Physics Notes - Herong's Tutorial Notes - v3.24, by Herong Yang
Hamiltonian on Simple Harmonic Motion
This section provides an example of calculating the Hamiltonian on a mechanical system of an single object in simple harmonic motion and applying the Law of Conservation of Energy.
What Is Simple Harmonic Motion? Simple Harmonic Motion is a periodic motion where the restoring force on the moving object is directly proportional to the magnitude of the object's displacement and acts towards the object's equilibrium position.
Let's first consider a mass on a spring moving horizontally on a frictionless surface as an example of Simple Harmonic Motion. The object's kinetic energy, T, and potential energy, V, can be expressed as:
T = m*v*v/2 # m is the mass of the object # v is the velocity of the object V = k*x**2/2 # k is the spring constant # x is object's displacement from the equilibrium position
So the Hamiltonian, H, of the free fall motion system can be expressed as:
H = T + V or: H = m*v*v/2 + k*x**2/2
Since this simple harmonic motion can be considered as an isolated conservative system, we can apply the Law of Conservation of Energy:
H = constant or: m*v*v/2 + k*x**2/2 = constant or: d(m*v*v/2)/dt + d(k*x**2/2)/dt = 0 # Since d(constant)/dt = 0
The last equation can be simplified as:
d(m*v*v/2)/dt + d(m*k*x)/dt = 0 m*v*dv/dt + k*x*dx/dt = 0 # The chain rule for derivatives applied m*v*a + k*x*v = 0 # a = dv/dt, is the acceleration of the object # v = dx/dt, is the velocity of the object m*a + k*x = 0 m*a = -k*x (H.6) # Cancel out v from the equation
Cool. Equation H.6 matches perfectly with Newton's second law of motion:
F = m*a (H.5) # Newton's second law of motion -k*x = m*a # Hooke's law, F = -k*x, applied. m*a = -k*x (H.6) # Moving terms around
With equation H.6, we can figure out the position x, the velocity v, and the acceleration a, as functions of time t. This is done by introducing some other constants:
x(t) = A* cos(w*t - u) v(t) = -A*w* sin(w*t - u) a(t) = -A*w*w*cos(w*t - u) # A is the amplitude (maximum displacement) # w = sqrt(k/m), is the angular frequency # u is the initial phase
The following picture illustrates an object on a spring moving horizontally (source: slideserver.com):
By the way, calculating Hamiltonian and applying the Law of Conservation of Energy to an object on a spring moving vertically results the same equation. The only difference is that the object's displacement, x, is pointing vertically.

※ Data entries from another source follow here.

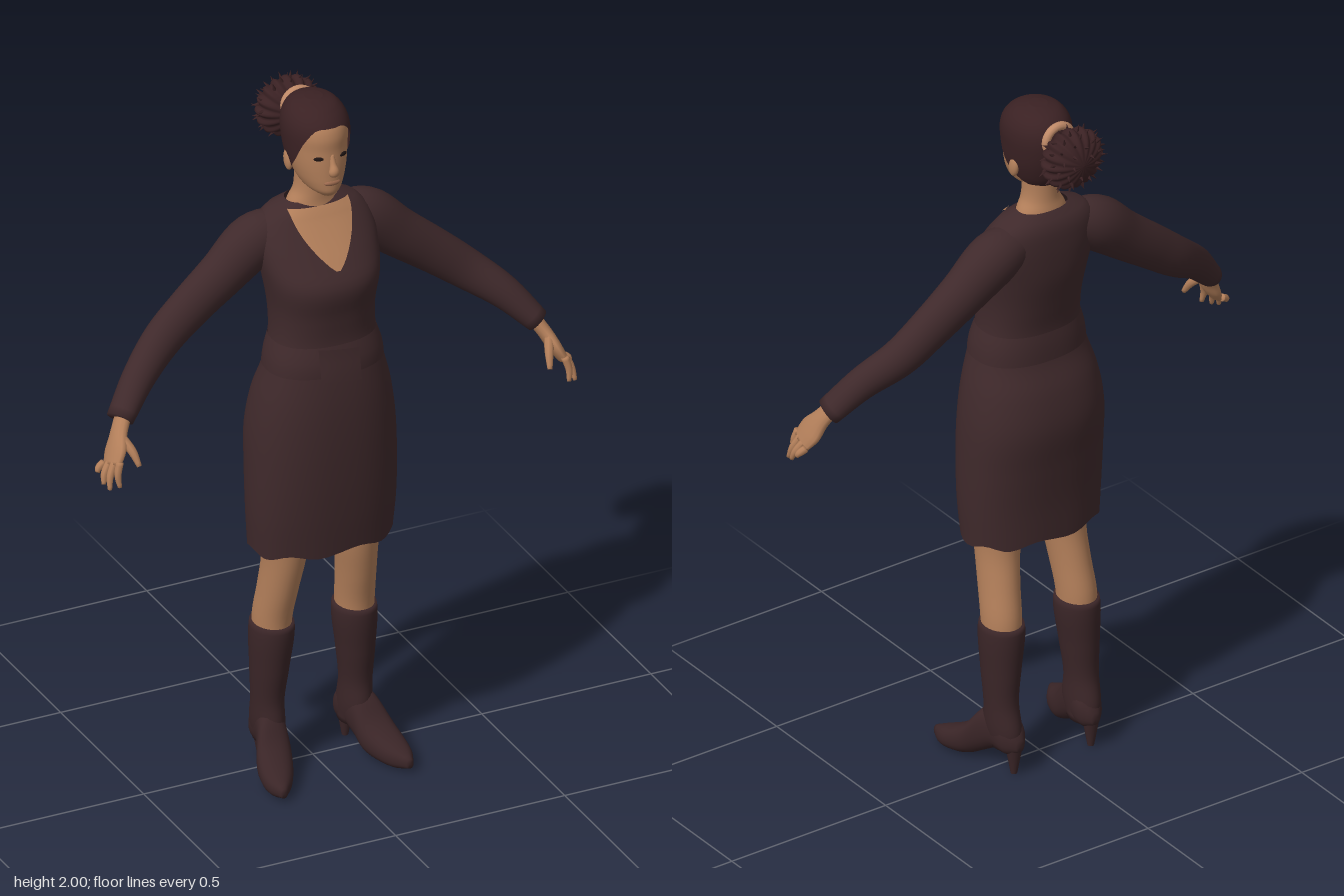
import * as THREE from 'three';

const mat = (name, color, side = THREE.FrontSide) => {
  const m = new THREE.MeshStandardMaterial({ color, side });
  m.name = name;
  return m;
};

// Surface from a point rule f(v, u); u wraps when closed
function grid(rows, cols, f, closed = true) {
  const pos = [], idx = [], n = closed ? cols : cols + 1;
  for (let i = 0; i <= rows; i++)
    for (let j = 0; j < n; j++) pos.push(...f(i / rows, j / cols, i));
  for (let i = 0; i < rows; i++)
    for (let j = 0; j < cols; j++) {
      const k = (j + 1) % n, a = i * n + j, b = i * n + k, c = b + n, d = a + n;
      idx.push(a, b, c, a, c, d);
    }
  const g = new THREE.BufferGeometry();
  g.setAttribute('position', new THREE.Float32BufferAttribute(pos, 3));
  g.setIndex(idx);
  g.computeVertexNormals();
  return g;
}

// Smooth oval column: rows of [y, centre x, half width, front z, back z]
function oval(table, p = 1) {
  const spline = new THREE.CubicInterpolant(
    table.map(r => r[0]), new Float32Array(table.flatMap(r => r.slice(1))), 4);
  const pw = s => Math.sign(s) * Math.abs(s) ** p;
  const at = (y, a, off = 0) => {
    const [cx, hw, zf, zb] = spline.evaluate(y);
    return [cx + (hw + off) * pw(Math.sin(a)), y, (zf + zb) / 2 + ((zf - zb) / 2 + off) * pw(Math.cos(a))];
  };
  // point on the front at a given x
  at.front = (x, y, off) => {
    const s = Math.min(1, Math.abs(x / spline.evaluate(y)[1]));
    return at(y, Math.sign(x) * Math.asin(s ** (1 / p)), off);
  };
  at.centre = y => {
    const [cx, , zf, zb] = spline.evaluate(y);
    return [cx, y, (zf + zb) / 2];
  };
  at.y0 = table[0][0];
  at.y1 = table[table.length - 1][0];
  return at;
}

// Column with closed ends
const column = (at, rows = 24, cols = 28) => grid(rows + 2, cols, (v, u, i) => {
  const t = THREE.MathUtils.clamp((i - 1) / rows, 0, 1), y = THREE.MathUtils.lerp(at.y0, at.y1, t);
  return i === 0 || i === rows + 2 ? at.centre(y) : at(y, u * Math.PI * 2);
});

// Limb along a path: rows of [x, y, z, radius toward z, other radius]
function limb(rows, side = 1, n = 16, cols = 14) {
  const path = new THREE.CatmullRomCurve3(rows.map(r => new THREE.Vector3(r[0] * side, r[1], r[2])), false, 'catmullrom');
  const size = new THREE.CatmullRomCurve3(rows.map(r => new THREE.Vector3(r[3], r[4], 0)), false, 'catmullrom');
  return grid(n + 2, cols, (v, u, i) => {
    const t = THREE.MathUtils.clamp((i - 1) / n, 0, 1), p = path.getPoint(t), r = size.getPoint(t);
    if (i === 0 || i === n + 2) return p.toArray();
    const T = path.getTangent(t), N = new THREE.Vector3(0, 0, 1).addScaledVector(T, -T.z).normalize();
    const B = new THREE.Vector3().crossVectors(T, N), a = u * Math.PI * 2;
    return p.addScaledVector(N, r.x * Math.cos(a)).addScaledVector(B, r.y * Math.sin(a)).toArray();
  });
}

export function createModel() {
  const model = new THREE.Group();
  const cloth = mat('dark brown cloth', 0x3f292b, THREE.DoubleSide);
  const leather = mat('boot leather', 0x3a2527, THREE.DoubleSide);
  const hairMat = mat('dark hair', 0x3a2123, THREE.DoubleSide);
  const skin = mat('skin', 0xb37f5a);
  const lipMat = mat('lips', 0xa06c50);
  const eyeMat = mat('dark eyes', 0x1f1413);
  const tieMat = mat('hair tie', 0xc08a68);
  const add = (name, geo, m) => {
    const mesh = new THREE.Mesh(geo, m);
    mesh.name = name;
    model.add(mesh);
    return mesh;
  };
  const ball = (name, m, p, s) => {
    const b = add(name, new THREE.SphereGeometry(1, 16, 12), m);
    b.position.set(...p);
    b.scale.set(...s);
    return b;
  };

  // Dress with a slightly wavy open hem
  const body = oval([
    [0.69, 0, 0.203, 0.165, -0.078], [0.8, 0, 0.21, 0.177, -0.083], [0.92, 0, 0.211, 0.186, -0.095],
    [1.05, 0, 0.206, 0.19, -0.108], [1.15, 0, 0.19, 0.187, -0.092], [1.24, 0, 0.165, 0.177, -0.06],
    [1.32, 0, 0.147, 0.163, -0.055], [1.4, 0, 0.145, 0.168, -0.068], [1.5, 0, 0.16, 0.178, -0.088],
    [1.55, 0, 0.168, 0.145, -0.092], [1.61, 0, 0.168, 0.1, -0.092], [1.66, 0, 0.145, 0.064, -0.085],
    [1.685, 0, 0.108, 0.048, -0.07], [1.695, 0, 0.075, 0.036, -0.058]], 0.87);
  add('dress', grid(56, 48, (v, u) => {
    const a = u * Math.PI * 2, p = body(body.y0 + (body.y1 - body.y0) * v, a);
    p[1] += 0.007 * Math.sin(7 * a) * (1 - v) ** 12;
    return p;
  }), cloth);
  add('waistBand', grid(4, 48, (v, u) => body(1.235 + 0.085 * v, u * Math.PI * 2, 0.001 + 0.005 * Math.sin(Math.PI * v))), cloth);
  add('waistFlap', grid(5, 8, (v, u) => body.front(-0.06 + 0.11 * u, 1.215 + 0.09 * v + 0.015 * (1 - u), 0.011), false), cloth);

  // Skin in the V neckline, laid on the dress front
  add('neckline', grid(12, 14, (v, u) => {
    const w = 0.006 + 0.08 * Math.sin(v * Math.PI / 2) ** 0.85;
    return body.front((u * 2 - 1) * w, 1.54 + 0.147 * v, 0.005);
  }, false), skin);
  add('neck', column(oval([
    [1.63, 0, 0.085, 0.06, -0.065], [1.69, 0, 0.07, 0.046, -0.058],
    [1.72, 0, 0.054, 0.045, -0.052], [1.8, 0, 0.049, 0.045, -0.05]])), skin);

  // Head
  const head = oval([
    [1.745, 0, 0.022, 0.108, 0.04], [1.757, 0, 0.042, 0.12, -0.02], [1.78, 0, 0.058, 0.124, -0.052],
    [1.81, 0, 0.069, 0.124, -0.068], [1.84, 0, 0.076, 0.123, -0.08], [1.88, 0, 0.081, 0.12, -0.089],
    [1.92, 0, 0.083, 0.119, -0.092], [1.95, 0, 0.077, 0.107, -0.086], [1.975, 0, 0.061, 0.081, -0.068],
    [1.988, 0, 0.042, 0.054, -0.044], [1.994, 0, 0.018, 0.025, -0.015]]);
  add('head', column(head, 40, 36), skin);
  add('nose', limb([
    [0, 1.872, 0.113, 0.008, 0.007], [0, 1.847, 0.123, 0.01, 0.009],
    [0, 1.827, 0.13, 0.014, 0.015], [0, 1.815, 0.12, 0.008, 0.011]]), skin);
  ball('lips', lipMat, [0, 1.79, 0.118], [0.024, 0.009, 0.009]);
  for (const s of [1, -1]) {
    ball('eye', eyeMat, head.front(0.036 * s, 1.864, 0), [0.014, 0.006, 0.004]).rotation.y = 0.4 * s;
    ball('ear', skin, [0.077 * s, 1.825, 0.008], [0.011, 0.03, 0.018]).rotation.x = -0.2;
  }

  // Hair cap, its lower edge following the hairline from brow to nape
  const hairline = new THREE.CubicInterpolant([0, 0.55, 0.85, 1.15, 1.4, 1.75, 2.2, 3.15],
    new Float32Array([1.95, 1.943, 1.91, 1.86, 1.83, 1.8, 1.775, 1.77]), 1);
  add('hair', grid(25, 48, (v, u, i) => {
    if (i === 25) return [0, 2, 0.005];
    const t = i / 24, a = u * Math.PI * 2, low = hairline.evaluate(Math.min(a, Math.PI * 2 - a))[0];
    const p = head(low + (1.994 - low) * Math.sin(t * Math.PI / 2), a, 0.006);
    p[1] += 0.005 * t;
    return p;
  }), hairMat);

  // Bun of ridged strands with loose tips
  const tie = add('hairTie', new THREE.TorusGeometry(0.04, 0.012, 10, 28), tieMat);
  tie.position.set(0, 1.93, -0.088);
  add('bun', grid(16, 96, (v, u) => {
    const a = u * Math.PI * 2, t = v * Math.PI, r = Math.sin(t) * (1 + 0.07 * Math.cos(16 * a));
    return [-0.005 + 0.088 * r * Math.sin(a), 1.897 + 0.083 * r * Math.cos(a), -0.142 - 0.056 * Math.cos(Math.PI - t)];
  }), hairMat);
  const up = new THREE.Vector3(0, 1, 0);
  for (let i = 0; i < 54; i++) {
    const c = 0.35 - 1.3 * (i + 0.5) / 54, a = i * 2.4, r = Math.sqrt(1 - c * c);
    const d = new THREE.Vector3(r * Math.sin(a), r * Math.cos(a), c);
    const tip = add('strandTip', new THREE.ConeGeometry(0.01, 0.04, 5), hairMat);
    tip.position.set(-0.005 + 0.086 * d.x, 1.897 + 0.08 * d.y, -0.142 + 0.055 * d.z);
    d.x += 0.35 * Math.sin(i * 5.1);
    d.y += 0.35 * Math.cos(i * 3.7);
    tip.quaternion.setFromUnitVectors(up, d.normalize());
  }

  const tips = [[0.664, 1.063, 0.192], [0.688, 1.055, 0.18], [0.695, 1.062, 0.157], [0.699, 1.085, 0.128]];
  for (const s of [1, -1]) {
    // Sleeve
    add('sleeve', limb([
      [0.08, 1.615, -0.018, 0.055, 0.055], [0.165, 1.585, -0.022, 0.068, 0.076], [0.26, 1.51, -0.017, 0.058, 0.068],
      [0.36, 1.435, -0.01, 0.05, 0.062], [0.45, 1.365, 0.005, 0.047, 0.056], [0.54, 1.295, 0.05, 0.043, 0.046],
      [0.617, 1.212, 0.096, 0.042, 0.034]], s, 32, 22), cloth);

    // Hand: palm, four fingers and thumb
    add('palm', limb([
      [0.6, 1.23, 0.088, 0.026, 0.02], [0.628, 1.185, 0.113, 0.03, 0.019],
      [0.648, 1.145, 0.134, 0.043, 0.018], [0.667, 1.11, 0.15, 0.037, 0.013]], s), skin);
    tips.forEach((t, k) => {
      const b = [0.658 + 0.006 * k, 1.13 - 0.008 * k, 0.178 - 0.02 * k];
      const m = [0, 1, 2].map(i => (b[i] + t[i]) / 2 + (i === 0 ? 0.006 : 0));
      add('finger', limb([[...b, 0.011, 0.011], [...m, 0.01, 0.01], [...t, 0.006, 0.006]], s, 8, 8), skin);
    });
    add('thumb', limb([
      [0.632, 1.18, 0.135, 0.015, 0.013], [0.616, 1.148, 0.17, 0.012, 0.012],
      [0.607, 1.113, 0.193, 0.007, 0.007]], s, 8, 8), skin);

    // Leg
    add('leg', column(oval([
      [0.38, 0.122 * s, 0.05, 0.06, -0.058], [0.45, 0.122 * s, 0.052, 0.065, -0.06],
      [0.55, 0.115 * s, 0.053, 0.09, -0.042], [0.65, 0.107 * s, 0.058, 0.113, -0.027],
      [0.76, 0.105 * s, 0.069, 0.128, -0.032], [0.95, 0.105 * s, 0.082, 0.13, -0.06]])), skin);

    // Boot: shaft, pointed foot laid along z, thin heel
    add('bootShaft', column(oval([
      [0.07, 0.125 * s, 0.036, 0.03, -0.074], [0.12, 0.128 * s, 0.043, 0.052, -0.08],
      [0.2, 0.13 * s, 0.044, 0.045, -0.062], [0.3, 0.127 * s, 0.052, 0.058, -0.064],
      [0.425, 0.122 * s, 0.06, 0.07, -0.068], [0.438, 0.122 * s, 0.058, 0.068, -0.066]])), leather);
    const foot = column(oval([
      [-0.086, 0.123 * s, 0.014, -0.075, -0.11], [-0.06, 0.125 * s, 0.036, -0.058, -0.15],
      [0, 0.13 * s, 0.042, -0.053, -0.18], [0.04, 0.14 * s, 0.045, -0.03, -0.165],
      [0.08, 0.153 * s, 0.052, -0.008, -0.112], [0.13, 0.168 * s, 0.047, 0, -0.076],
      [0.17, 0.178 * s, 0.034, 0, -0.058], [0.208, 0.186 * s, 0.01, -0.012, -0.04]], 0.87), 28, 24);
    add('bootFoot', foot.rotateX(Math.PI / 2), leather);
    const heel = add('bootHeel', new THREE.CylinderGeometry(0.024, 0.009, 0.085, 14), leather);
    heel.position.set(0.125 * s, 0.0425, -0.06);
  }
  return model;
}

m*a = -k*x (H.6)
The following picture illustrates an object on a spring moving vertically (source: wikipedia.org):
Table of Contents